> [Task directions] If an entry contains a picture, leave the picture out and reproduce everything else in the records below exactly.

> [Input]
::::::::::
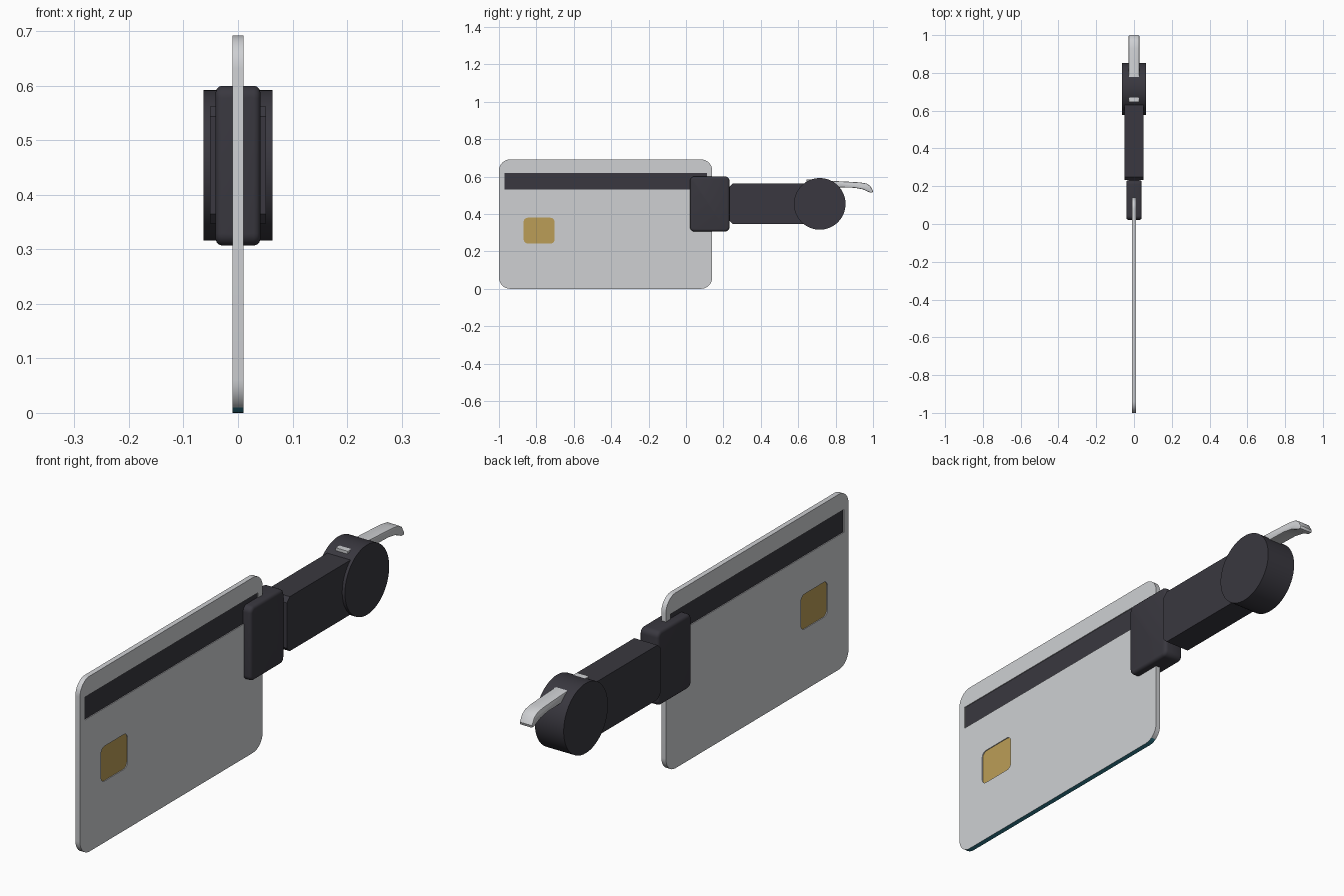
import bpy, bmesh, math

cube = bpy.data.objects.get("Cube")
if cube:
    bpy.data.objects.remove(cube, do_unlink=True)


def material(name, rgb):
    m = bpy.data.materials.new(name)
    m.use_nodes = True
    m.diffuse_color = (*rgb, 1)
    bsdf = next(n for n in m.node_tree.nodes if n.type == "BSDF_PRINCIPLED")
    bsdf.inputs["Base Color"].default_value = (*rgb, 1)
    return m


SILVER = material("silver grey", (0.62, 0.63, 0.65))
DARK = material("charcoal", (0.041, 0.039, 0.05))
GOLD = material("gold", (0.5, 0.34, 0.095))
TEAL = material("teal", (0.033, 0.22, 0.3))


def rounded_rect(y0, y1, z0, z1, r, steps=6):
    """Side outline of a rectangle with rounded corners."""
    if r == 0:
        return [(y0, z0), (y1, z0), (y1, z1), (y0, z1)]
    corners = [(y0 + r, z0 + r, 180), (y1 - r, z0 + r, 270),
               (y1 - r, z1 - r, 0), (y0 + r, z1 - r, 90)]
    pts = []
    for cy, cz, start in corners:
        for i in range(steps + 1):
            a = math.radians(start + 90 * i / steps)
            pts.append((cy + r * math.cos(a), cz + r * math.sin(a)))
    return pts


def prism(name, outline, x0, x1, mat, bevel=0, segments=3):
    """Extrude a side outline across x, optionally rounding its rims."""
    bm = bmesh.new()
    face = bm.faces.new([bm.verts.new((x0, y, z)) for y, z in outline])
    new = bmesh.ops.extrude_face_region(bm, geom=[face])["geom"]
    bmesh.ops.translate(bm, vec=(x1 - x0, 0, 0),
                        verts=[v for v in new if isinstance(v, bmesh.types.BMVert)])
    bmesh.ops.recalc_face_normals(bm, faces=bm.faces)
    if bevel:
        rims = [e for e in bm.edges
                if abs(e.verts[0].co.x - e.verts[1].co.x) < 1e-5]
        bmesh.ops.bevel(bm, geom=rims, offset=bevel, segments=segments,
                        profile=0.5, affect="EDGES", clamp_overlap=True)
    mesh = bpy.data.meshes.new(name)
    bm.to_mesh(mesh)
    bm.free()
    mesh.materials.append(mat)
    ob = bpy.data.objects.new(name, mesh)
    bpy.context.collection.objects.link(ob)
    return ob


def activate(ob):
    bpy.ops.object.select_all(action="DESELECT")
    ob.select_set(True)
    bpy.context.view_layer.objects.active = ob


def smooth(ob):
    activate(ob)
    bpy.ops.object.shade_smooth_by_angle(angle=math.radians(32))


def cut(ob, cutter):
    cutter.hide_render = True
    mod = ob.modifiers.new("recess", "BOOLEAN")
    mod.operation = "DIFFERENCE"
    mod.solver = "EXACT"
    mod.object = cutter
    activate(ob)
    bpy.ops.object.modifier_apply(modifier=mod.name)
    bpy.data.objects.remove(cutter, do_unlink=True)


# Card with a stripe and a chip sunk into both faces
HALF, FLOOR = 0.01, 0.006
card = prism("card", rounded_rect(-1, 0.14, 0, 0.692, 0.06, 8), -HALF, HALF, SILVER)
stripe = rounded_rect(-0.97, 0.112, 0.53, 0.62, 0)
chip = rounded_rect(-0.868, -0.703, 0.242, 0.38, 0.022)
for name, outline, mat in (("stripe", stripe, DARK), ("chip", chip, GOLD)):
    for side in (-1, 1):
        lo, hi = sorted((side * FLOOR, side * 0.03))
        cut(card, prism("recess_cutter", outline, lo, hi, mat))
    prism(name, outline, -FLOOR - 0.0006, FLOOR + 0.0006, mat)

# Teal lower edge of the card
card.data.materials.clear()
card.data.materials.append(SILVER)
card.data.materials.append(TEAL)
for p in card.data.polygons:
    p.material_index = int(p.center.z < 0.012 and p.normal.z < -0.5)
smooth(card)

# Clip gripping the card
smooth(prism("clip", rounded_rect(0.022, 0.232, 0.307, 0.6, 0.022),
             -0.041, 0.041, DARK, 0.012))

# Arm with chamfered front corners
prism("arm", [(0.232, 0.365), (0.25, 0.347), (0.72, 0.347),
              (0.72, 0.562), (0.25, 0.562), (0.232, 0.544)], -0.051, 0.051, DARK)

# Round hub
circle = [(0.715 + 0.138 * math.cos(math.tau * i / 64),
           0.454 + 0.138 * math.sin(math.tau * i / 64)) for i in range(64)]
smooth(prism("hub", circle, -0.063, 0.063, DARK))

# Curved lever lying through the top of the hub
lever = [(0.645, 0.55), (0.8, 0.543), (0.9, 0.54), (0.945, 0.532), (0.985, 0.514),
         (0.997, 0.514), (1.0, 0.524), (0.985, 0.55), (0.965, 0.563),
         (0.93, 0.569), (0.86, 0.573), (0.78, 0.577), (0.665, 0.584), (0.645, 0.584)]
smooth(prism("lever", lever, -0.028, 0.028, SILVER, 0.005, 2))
::::::::::
> [Answer space]
import bpy, bmesh, math

cube = bpy.data.objects.get("Cube")
if cube:
    bpy.data.objects.remove(cube, do_unlink=True)


def material(name, rgb):
    m = bpy.data.materials.new(name)
    m.use_nodes = True
    m.diffuse_color = (*rgb, 1)
    bsdf = next(n for n in m.node_tree.nodes if n.type == "BSDF_PRINCIPLED")
    bsdf.inputs["Base Color"].default_value = (*rgb, 1)
    return m


SILVER = material("silver grey", (0.62, 0.63, 0.65))
DARK = material("charcoal", (0.041, 0.039, 0.05))
GOLD = material("gold", (0.5, 0.34, 0.095))
TEAL = material("teal", (0.033, 0.22, 0.3))


def rounded_rect(y0, y1, z0, z1, r, steps=6):
    """Side outline of a rectangle with rounded corners."""
    if r == 0:
        return [(y0, z0), (y1, z0), (y1, z1), (y0, z1)]
    corners = [(y0 + r, z0 + r, 180), (y1 - r, z0 + r, 270),
               (y1 - r, z1 - r, 0), (y0 + r, z1 - r, 90)]
    pts = []
    for cy, cz, start in corners:
        for i in range(steps + 1):
            a = math.radians(start + 90 * i / steps)
            pts.append((cy + r * math.cos(a), cz + r * math.sin(a)))
    return pts


def prism(name, outline, x0, x1, mat, bevel=0, segments=3):
    """Extrude a side outline across x, optionally rounding its rims."""
    bm = bmesh.new()
    face = bm.faces.new([bm.verts.new((x0, y, z)) for y, z in outline])
    new = bmesh.ops.extrude_face_region(bm, geom=[face])["geom"]
    bmesh.ops.translate(bm, vec=(x1 - x0, 0, 0),
                        verts=[v for v in new if isinstance(v, bmesh.types.BMVert)])
    bmesh.ops.recalc_face_normals(bm, faces=bm.faces)
    if bevel:
        rims = [e for e in bm.edges
                if abs(e.verts[0].co.x - e.verts[1].co.x) < 1e-5]
        bmesh.ops.bevel(bm, geom=rims, offset=bevel, segments=segments,
                        profile=0.5, affect="EDGES", clamp_overlap=True)
    mesh = bpy.data.meshes.new(name)
    bm.to_mesh(mesh)
    bm.free()
    mesh.materials.append(mat)
    ob = bpy.data.objects.new(name, mesh)
    bpy.context.collection.objects.link(ob)
    return ob


def activate(ob):
    bpy.ops.object.select_all(action="DESELECT")
    ob.select_set(True)
    bpy.context.view_layer.objects.active = ob


def smooth(ob):
    activate(ob)
    bpy.ops.object.shade_smooth_by_angle(angle=math.radians(32))


def cut(ob, cutter):
    cutter.hide_render = True
    mod = ob.modifiers.new("recess", "BOOLEAN")
    mod.operation = "DIFFERENCE"
    mod.solver = "EXACT"
    mod.object = cutter
    activate(ob)
    bpy.ops.object.modifier_apply(modifier=mod.name)
    bpy.data.objects.remove(cutter, do_unlink=True)


# Card with a stripe and a chip sunk into both faces
HALF, FLOOR = 0.01, 0.006
card = prism("card", rounded_rect(-1, 0.14, 0, 0.692, 0.06, 8), -HALF, HALF, SILVER)
stripe = rounded_rect(-0.97, 0.112, 0.53, 0.62, 0)
chip = rounded_rect(-0.868, -0.703, 0.242, 0.38, 0.022)
for name, outline, mat in (("stripe", stripe, DARK), ("chip", chip, GOLD)):
    for side in (-1, 1):
        lo, hi = sorted((side * FLOOR, side * 0.03))
        cut(card, prism("recess_cutter", outline, lo, hi, mat))
    prism(name, outline, -FLOOR - 0.0006, FLOOR + 0.0006, mat)

# Teal lower edge of the card
card.data.materials.clear()
card.data.materials.append(SILVER)
card.data.materials.append(TEAL)
for p in card.data.polygons:
    p.material_index = int(p.center.z < 0.012 and p.normal.z < -0.5)
smooth(card)

# Clip gripping the card
smooth(prism("clip", rounded_rect(0.022, 0.232, 0.307, 0.6, 0.022),
             -0.041, 0.041, DARK, 0.012))

# Arm with chamfered front corners
prism("arm", [(0.232, 0.365), (0.25, 0.347), (0.72, 0.347),
              (0.72, 0.562), (0.25, 0.562), (0.232, 0.544)], -0.051, 0.051, DARK)

# Round hub
circle = [(0.715 + 0.138 * math.cos(math.tau * i / 64),
           0.454 + 0.138 * math.sin(math.tau * i / 64)) for i in range(64)]
smooth(prism("hub", circle, -0.063, 0.063, DARK))

# Curved lever lying through the top of the hub
lever = [(0.645, 0.55), (0.8, 0.543), (0.9, 0.54), (0.945, 0.532), (0.985, 0.514),
         (0.997, 0.514), (1.0, 0.524), (0.985, 0.55), (0.965, 0.563),
         (0.93, 0.569), (0.86, 0.573), (0.78, 0.577), (0.665, 0.584), (0.645, 0.584)]
smooth(prism("lever", lever, -0.028, 0.028, SILVER, 0.005, 2))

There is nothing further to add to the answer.